Actually, I have no idea how this lake got its name, but this place is a gateway to an astonishingly beautiful, and vast country of 4,000 foot mountains, enormous lakes, raging rivers and abundant wildlife. The last (or first) section of the Appalachian Trail (AT) winds through the unbroken forests of pine, maple and birch in this area, and encountering “through hikers” (those who attempt to hike the whole length of the trail from Springer Mountain, Georgia to Mount Katahdin in Baxter State Park, Maine) is as likely as seeing those gangly, four-legged creatures.
Maine comprises over 33,200 square miles – almost as big as all the other New England States combined, and most of it is uninhabited. I think most Maine vacationers hug the rugged coast and never venture farther west than Route 1, a few miles way.
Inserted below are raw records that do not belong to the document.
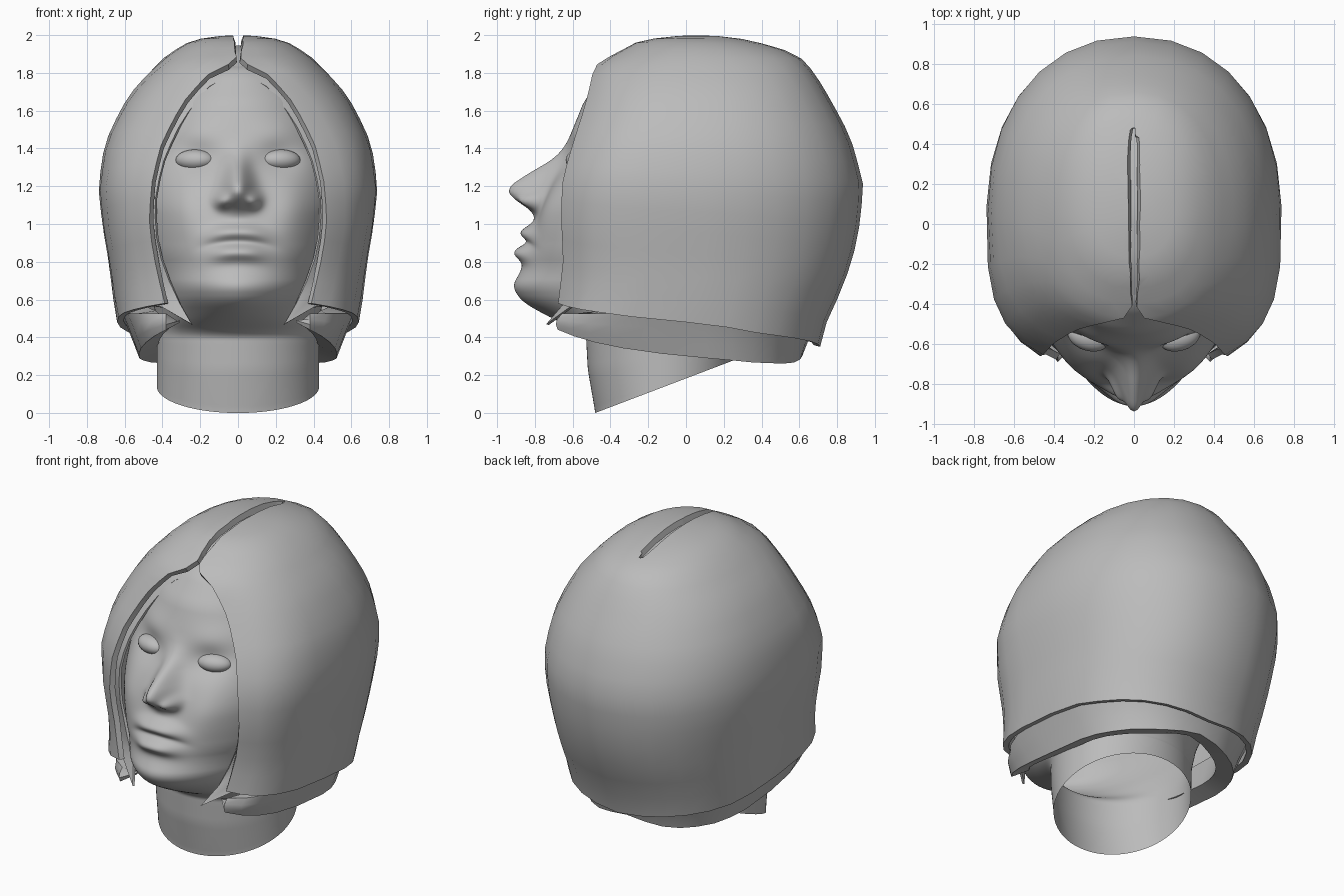
import bpy, bmesh, math
from mathutils import Vector

cube = bpy.data.objects.get("Cube")
if cube:
    bpy.data.objects.remove(cube)

grey = bpy.data.materials.new("plain_grey")
grey.use_nodes = True
grey.diffuse_color = (0.5, 0.5, 0.5, 1)
grey.node_tree.nodes["Principled BSDF"].inputs["Base Color"].default_value = (0.5, 0.5, 0.5, 1)


def lerp(table, v):
    """Piecewise linear lookup in ((key, value), ...) with rising keys."""
    if v <= table[0][0]:
        return table[0][1]
    for (a, p), (b, q) in zip(table, table[1:]):
        if v <= b:
            return p + (q - p) * (v - a) / (b - a)
    return table[-1][1]


def soft(table, v, r=0.04):
    return sum(lerp(table, v + r * k / 4) for k in range(-4, 5)) / 9


def spow(c, p):
    return math.copysign(abs(c) ** p, c)


def activate(ob):
    bpy.ops.object.select_all(action='DESELECT')
    ob.select_set(True)
    bpy.context.view_layer.objects.active = ob


def finish(ob, angle=40):
    ob.data.materials.clear()
    ob.data.materials.append(grey)
    activate(ob)
    bpy.ops.object.shade_smooth_by_angle(angle=math.radians(angle))
    return ob


def bm_object(bm, name):
    me = bpy.data.meshes.new(name)
    bm.to_mesh(me)
    bm.free()
    ob = bpy.data.objects.new(name, me)
    bpy.context.collection.objects.link(ob)
    return ob


def grid_object(name, rows, closed, angle):
    """Skin rows of points into a smooth-shaded object with outward normals."""
    bm = bmesh.new()
    vs = [[bm.verts.new(p) for p in row] for row in rows]
    n = len(rows[0])
    for a, b in zip(vs, vs[1:]):
        for i in range(n if closed else n - 1):
            j = (i + 1) % n
            bm.faces.new((a[i], a[j], b[j], b[i]))
    bmesh.ops.remove_doubles(bm, verts=bm.verts, dist=0.0008)
    bm.normal_update()
    mid = Vector((0, 0.05, 1.0))
    if sum(f.normal.dot(f.calc_center_median() - mid) * f.calc_area() for f in bm.faces) < 0:
        bmesh.ops.reverse_faces(bm, faces=bm.faces)
    return finish(bm_object(bm, name), angle)


# ---- Head and neck: one loft with the face pushed out of its front ----
FRONT = ((0, -.48), (.23, -.52), (.42, -.53), (.51, -.73), (.59, -.87), (.67, -.92), (.77, -.865),
         (.85, -.85), (.95, -.82), (1.1, -.76), (1.3, -.68), (1.45, -.62), (1.65, -.54),
         (1.8, -.42), (1.85, -.34), (1.9, -.05))
WIDTH = ((0, .43), (.42, .43), (.55, .44), (.7, .48), (.85, .52), (1.1, .57), (1.3, .56),
         (1.5, .52), (1.7, .42), (1.8, .34), (1.86, .22), (1.9, .05))
BACK = ((0, .27), (.42, .28), (.8, .5), (1.3, .72), (1.6, .6), (1.8, .4), (1.9, .05))
POWER = ((.4, 2.0), (.55, 1.8), (.7, 1.9), (.85, 2.15), (1.2, 2.35), (1.5, 2.1), (1.8, 2.0))
NOSE = ((1.0, 0), (1.05, .02), (1.09, .08), (1.14, .18), (1.19, .225), (1.265, .145),
        (1.34, .045), (1.4, .01), (1.46, 0))


def bump(d, s, p=2):
    return math.exp(-abs(d / s) ** p)


def face_push(x, z):
    ax = abs(x)
    d = soft(NOSE, z, .03) * bump(x, lerp(((1.14, .085), (1.3, .06)), z))
    d += .065 * bump(ax - .085, .04) * bump(z - 1.12, .04)             # nostril wings
    d -= .042 * bump(ax - .21, .12) * bump(z - 1.35, .08)              # eye sockets
    d += .012 * bump(ax - .22, .13) * bump(z - 1.49, .07)              # brows
    d += .035 * bump(ax - .29, .13) * bump(z - 1.08, .16)              # cheeks
    zm = z + .7 * x * x
    d += .058 * bump(x, .15, 2.8) * bump(zm - .958, .042)              # upper lip
    d += .06 * bump(x, .135, 2.8) * bump(zm - .85, .045)               # lower lip
    d -= .012 * bump(x, .18, 4) * bump(zm - .904, .02)                 # mouth line
    return d


def head_point(z, s):
    t = s - .6 * math.sin(s)
    w, f, b = soft(WIDTH, z), soft(FRONT, z, .03), soft(BACK, z)
    yc = lerp(((.4, -.11), (.8, 0)), z)
    c, e = math.cos(t), 2 / soft(POWER, z)
    x = w * spow(math.sin(t), e)
    y = yc + (f - yc if c > 0 else b - yc) * abs(c) ** e
    if c > 0 and z > .5:
        y -= face_push(x, z) * min(1, c * 2)
    if z < .4:                                   # sloping open neck rim
        rim = max(0, (y + .48) * .38)
        z = rim + z / .4 * (.4 - rim)
    return (x, y, z)


N, M = 144, 190
rows = [[head_point(1.9 * k / M, 2 * math.pi * i / N) for i in range(N)] for k in range(M + 1)]
grid_object("head_and_neck", rows, True, 70)

# ---- Eyes ----
for side, label in ((1, "left"), (-1, "right")):
    bpy.ops.mesh.primitive_uv_sphere_add(segments=32, ring_count=16, location=(side * .228, -.565, 1.338))
    eye = bpy.context.object
    eye.name = label + "_eye"
    eye.scale = (.105, .068, .056)
    eye.rotation_euler = (0, 0, side * .3)
    finish(eye)

# ---- Hair: layered shells sharing one set of profiles ----
H_WIDTH = ((.3, .62), (.48, .64), (.6, .66), (.8, .685), (1.0, .72), (1.2, .74), (1.4, .71), (1.5, .675),
           (1.68, .58), (1.8, .475), (1.9, .37), (1.97, .25), (1.993, .14), (2, 0))
H_FRONT = ((.4, -.82), (.5, -.81), (.58, -.73), (.8, -.72), (1.0, -.735), (1.2, -.72), (1.4, -.66),
           (1.6, -.585), (1.8, -.51), (1.86, -.46), (1.9, -.38), (1.97, -.25), (1.993, -.1), (2, .05))
H_BACK = ((.35, .71), (.5, .75), (.6, .80), (.7, .84), (.8, .88), (1.0, .92), (1.2, .94), (1.4, .89),
          (1.5, .85), (1.65, .77), (1.8, .68), (1.9, .59), (1.97, .36), (1.993, .22), (2, .05))
H_POWER = ((1.3, 3.1), (1.9, 2.2))
OPENING = ((.5, .36), (.6, .395), (.85, .45), (1.0, .47), (1.2, .46), (1.4, .415), (1.55, .345),
           (1.68, .265), (1.8, .15), (1.84, .07), (1.86, 0))
OPENING_INNER = ((.46, .24), (.55, .29), (.65, .345), (.85, .415), (1.0, .44), (1.2, .435), (1.4, .385),
                 (1.55, .315), (1.68, .235), (1.8, .13), (1.86, 0))


def hair_layer(name, inset, opening, hem, thickness, top=2.0, levels=20, cols=12, taper=0):
    """Shell around the head; taper draws its lower edge further inward."""
    rows = []
    for k in range(levels + 1):
        v = math.sin(math.pi / 2 * k / levels) if top == 2.0 else k / levels
        inward = inset + taper * (1 - v)
        half = []
        for i in range(cols + 1):
            u = i / cols
            zb = lerp(hem, u)
            z = zb + (top - zb) * v
            w = max(lerp(H_WIDTH, z) - inward, 0)
            f = min(lerp(H_FRONT, z) + inset, .05)
            b = max(lerp(H_BACK, z) - inward, .05)
            xe, n = min(lerp(opening, z), w), lerp(H_POWER, z)
            t0 = -math.acos((xe / w) ** (n / 2)) if w > 0 else -math.pi / 2
            t = t0 + (math.pi / 2 - t0) * u
            e = 2 / (n if t < 0 else 2.2)
            x = w * abs(math.cos(t)) ** e
            y = .05 + (f - .05 if t < 0 else b - .05) * abs(math.sin(t)) ** e
            half.append((x, y, z - inset * v))
        rows.append(half + [(-x, y, z) for x, y, z in half[-2::-1]])
    ob = grid_object(name, rows, False, 35)
    m = ob.modifiers.new("thickness", 'SOLIDIFY')
    m.thickness, m.offset = thickness, -1
    bpy.ops.object.modifier_apply(modifier=m.name)
    return finish(ob, 35)


outer = hair_layer("hair_outer", 0, OPENING, ((0, .58), (.3, .52), (.6, .42), (1, .35)), .035)
hair_layer("hair_inner", .055, OPENING_INNER, ((0, .47), (.1, .58), (.5, .5), (1, .4)), .015)
hair_layer("hair_lower_hem", .035, ((0, .38), (1, .38)),
           ((0, .44), (.2, .36), (.4, .29), (.6, .265), (.8, .26), (1, .30)), .11,
           top=.56, levels=3, taper=.06)

# ---- Parting groove along the crown ----
bm = bmesh.new()
path = ((-.6, 1.76, .03), (-.35, 1.85, .05), (-.2, 1.91, .06), (.0, 1.935, .065),
        (.2, 1.93, .075), (.43, 1.89, .08), (.48, 1.9, .01))
rings = [[bm.verts.new(p) for p in ((-.005, y, z), (.005, y, z), (hw, y, 2.1), (-hw, y, 2.1))]
         for y, z, hw in path]
for a, b in zip(rings, rings[1:]):
    for i in range(4):
        bm.faces.new((a[i], a[(i + 1) % 4], b[(i + 1) % 4], b[i]))
bm.faces.new(rings[0])
bm.faces.new(rings[-1])
bmesh.ops.recalc_face_normals(bm, faces=bm.faces)
cutter = bm_object(bm, "parting_cutter")
cutter.hide_render = True
cut = outer.modifiers.new("parting", 'BOOLEAN')
cut.operation, cut.solver, cut.object = 'DIFFERENCE', 'EXACT', cutter
activate(outer)
bpy.ops.object.modifier_apply(modifier=cut.name)
bpy.data.objects.remove(cutter)
finish(outer, 35)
But oh-my-goodness, if you love the outdoors, want to see a million stars at night, want to hike up a mountain and never encounter another biped all day, sip water from a spring, kayak on expansive, pristine lakes, and breathe crisp, clean air, this is THE place. Maybe it’s one of the last places in the northeast where one can experience what it means to be in a “wilderness.” There are over half a million acres of state and national forests in Maine. Black bear, deer, fox, bald eagles, trout and salmon abound. Ahh, Maine. I miss you.
Another ubiquitous animal to habituate this area is the common loon. But take my word for it, there is nothing common about the song of this large, beautiful aquatic bird (click on the “wail” call here) . It produces an eerie and haunting call, mostly at night just as you’re drifting off to sleep, and it can be heard for miles across the open water. I keep a stuffed animal version of the loon in my office that replicates this sound. Other Dodge staffers unabashedly pilfer it from my desk just to give it a squeeze.
When we come to this part of Maine, which Mark has been doing since he was six years old, it’s impossible not to wonder what New Jersey, and all of the mid-Atlantic and northeast region, must have looked like hundreds of years ago.
It also reminds us of the stewardship and awesome responsibility that is required of all of us to preserve what remains of the magnificent forests, woodlands and open space in our own State. My colleague, Michelle, and my best bud, Dee, both tell me there’s a beautiful little stretch of the AT that crosses through northwestern New Jersey. We’re thinking of planning a nice fall hike…any takers?
And I never miss an opportunity to recommend that everyone read one of my absolutely favorite books of all time, “A Walk in the Woods,” Bill Bryson’s hysterical, laugh-out-loud classic about hiking the Appalachian Trail. For more information on the Appalachian Trail, visit the Appalachian Mountain Club’s website.
Kennebago River (which we have to kayak down at least twice during our vacation…just awesome); a “giguntic” moose (photo by Betty George)
Loon (photo by Chris LaCroix); Borestone Mountain (maintained by the Maine Audubon Society) (one of our favorite mountains to climb)
Tree Roots in the Kennebago River (cool, huh?) ; A Walk in the Woods by Bill Bryson